Cigarettes were never allowed in my house and you had to be careful that you didn’t smell of ’em when you got home from a night out, so that helped keep me at bay but also made them that much more attractive the further I was from home.
But eventually I did grow fond of them when they didn’t make me feel like total shit, and pairing them with a coffee is always the best way to enjoy them.
This chorus brings me right back to that early sunrise or late sunset, sitting out on a parking lot curb doing just that – having coffee and smoking a cigarette.
I had a friend for a while that was a lot like me in that he always seemed to have somewhere in mind he had to get to, but he was much better at actually getting out there and seeing the places he wanted to see. Something he’d start to say after a couple years of this, no doubt feeling a little nostalgic for his home town after spending so long out of it, was, “I’ve seen a lot of places but I never gave myself time to explore my own backyard” and that sentiment is sort of what this verse reminds me of.

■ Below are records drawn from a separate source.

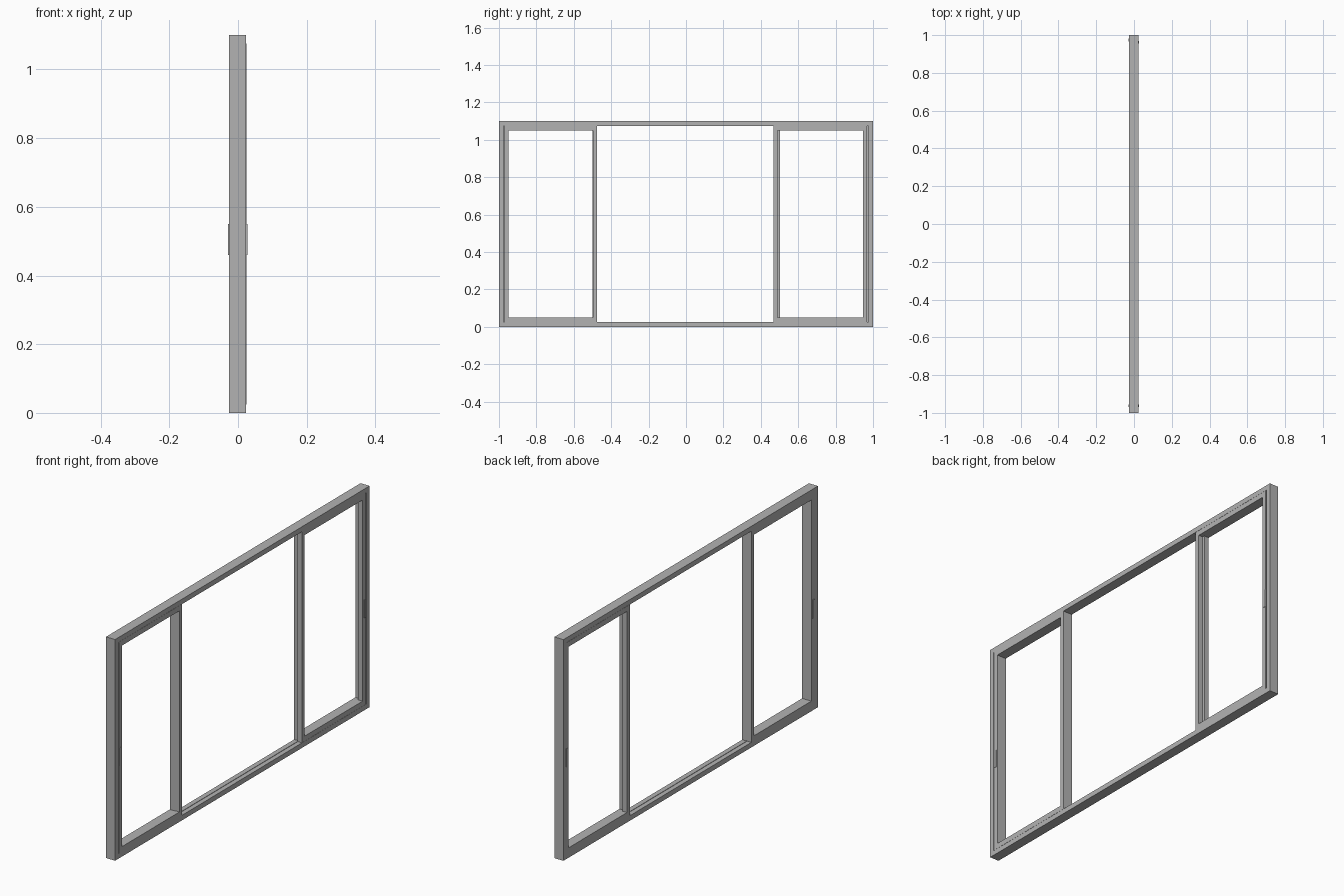
import bpy

cube = bpy.data.objects.get("Cube")
if cube:
    bpy.data.objects.remove(cube, do_unlink=True)

grey = bpy.data.materials.new("window_grey")
grey.use_nodes = True
COLOUR = (0.45, 0.45, 0.45, 1)
grey.diffuse_color = COLOUR
grey.node_tree.nodes["Principled BSDF"].inputs["Base Color"].default_value = COLOUR


def mesh_object(name, verts, faces):
    mesh = bpy.data.meshes.new(name)
    mesh.from_pydata(verts, [], faces)
    mesh.materials.append(grey)
    obj = bpy.data.objects.new(name, mesh)
    bpy.context.collection.objects.link(obj)
    return obj


def ring(name, x0, x1, outer, inner):
    """Rectangular ring in the yz plane; outer and inner are (y0, y1, z0, z1)."""
    verts = []
    for x in (x0, x1):
        for y0, y1, z0, z1 in (outer, inner):
            verts += [(x, y0, z0), (x, y1, z0), (x, y1, z1), (x, y0, z1)]
    faces = []
    for i in range(4):
        j = (i + 1) % 4
        faces += [(i, i + 4, j + 4, j), (i + 8, j + 8, j + 12, i + 12),
                  (i, j, j + 8, i + 8), (i + 4, i + 12, j + 12, j + 4)]
    return mesh_object(name, verts, faces)


def box(name, x0, x1, y0, y1, z0, z1):
    verts = [(x, y, z) for x in (x0, x1) for y in (y0, y1) for z in (z0, z1)]
    faces = [(0, 1, 3, 2), (4, 6, 7, 5), (0, 4, 5, 1),
             (2, 3, 7, 6), (0, 2, 6, 4), (1, 5, 7, 3)]
    return mesh_object(name, verts, faces)


BACK, MID, FRONT = -0.026, -0.001, 0.024
BOTTOM, TOP = 0.025, 1.075

# Outer frame with a guide rib along the sill
ring("outer_frame", BACK, FRONT, (-1, 1, 0, 1.1), (-0.975, 0.975, BOTTOM, TOP))
box("sill_rib", -0.003, 0.001, -0.476, 0.47, 0.024, 0.027)

# Sash layers: name, x range, outer y range, inner y range
sashes = [
    ("right_sash_near", MID, FRONT + 0.0008, (-0.971, -0.476), (-0.948, -0.496)),
    ("right_sash_far", BACK, MID, (-0.976, -0.476), (-0.948, -0.499)),
    ("left_sash_near", MID, FRONT - 0.0008, (0.469, 0.968), (0.490, 0.946)),
    ("left_sash_far", BACK - 0.0008, MID, (0.478, 0.985), (0.502, 0.960)),
]
for name, x0, x1, (a, b), (c, d) in sashes:
    ring(name, x0, x1, (a, b, BOTTOM - 0.001, TOP + 0.001), (c, d, 0.05, 1.05))

# Flat pull plates on both sides of each outer stile
for side, y in (("right", -0.962), ("left", 0.962)):
    box(side + "_pull_front", FRONT - 0.002, FRONT + 0.003, y - 0.007, y + 0.007, 0.46, 0.55)
    y += 0.012 if y > 0 else 0
    box(side + "_pull_back", BACK - 0.003, BACK + 0.002, y - 0.007, y + 0.007, 0.46, 0.55)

There are some things you just can’t find when you’re out exploring the world and a beautifully scenic lookout is never the same as when you’re sharing it with someone you love and care about.
That same friend would regularly say to me when he’d come back into town, “when we’re older and about to retire, we should just get a place and sit out on a porch overlooking the lake, sipping on some drinks”. Now, he’d continue to say this after I’d gotten sober which would always strike me as odd, seemingly lost in some strange fantasy I had no interest being a part of, but that’s a story for another blog and another day. The sentiment, though, again, very much along these same lines of what this song brings me to.
I’ve often found myself out travelling by myself and usually the one thing that I find myself saying is, “Wow, [name] sure would’ve loved to see this,” or, perhaps more honestly, “I wish I had someone who wanted to share this moment with me. Who saw me the same way I’m viewing this.”
Honestly I think that’s one of my greatest fears at this point in my life, to never “meet someone in a stare” and share a unique moment like the one described in this song. And I think we’ve all felt that way at some point.
Like I said, perfectly universal.
I just finished up a full band cover of “Call To Love” which’ll be up before ya know it.
In the meantime, feel free to check out my first stab at it that I tracked last year in Barrie, Ontario.